■ **Brief**: Check each line of the data for "SIDES" and select those that have it.

■ ■ ■ ■

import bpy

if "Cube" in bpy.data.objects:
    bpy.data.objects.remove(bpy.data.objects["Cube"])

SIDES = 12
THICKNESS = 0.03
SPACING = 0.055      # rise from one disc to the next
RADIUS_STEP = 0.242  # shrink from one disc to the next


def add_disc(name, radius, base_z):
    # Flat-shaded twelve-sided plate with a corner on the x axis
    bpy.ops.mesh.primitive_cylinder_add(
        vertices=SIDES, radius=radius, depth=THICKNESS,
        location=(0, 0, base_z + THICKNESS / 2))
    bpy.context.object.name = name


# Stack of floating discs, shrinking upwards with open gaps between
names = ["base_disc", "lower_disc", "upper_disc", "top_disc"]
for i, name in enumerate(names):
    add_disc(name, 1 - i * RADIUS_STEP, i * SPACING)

■ ■ ■ ■

■ **Your response**:
SIDES = 12
        vertices=SIDES, radius=radius, depth=THICKNESS,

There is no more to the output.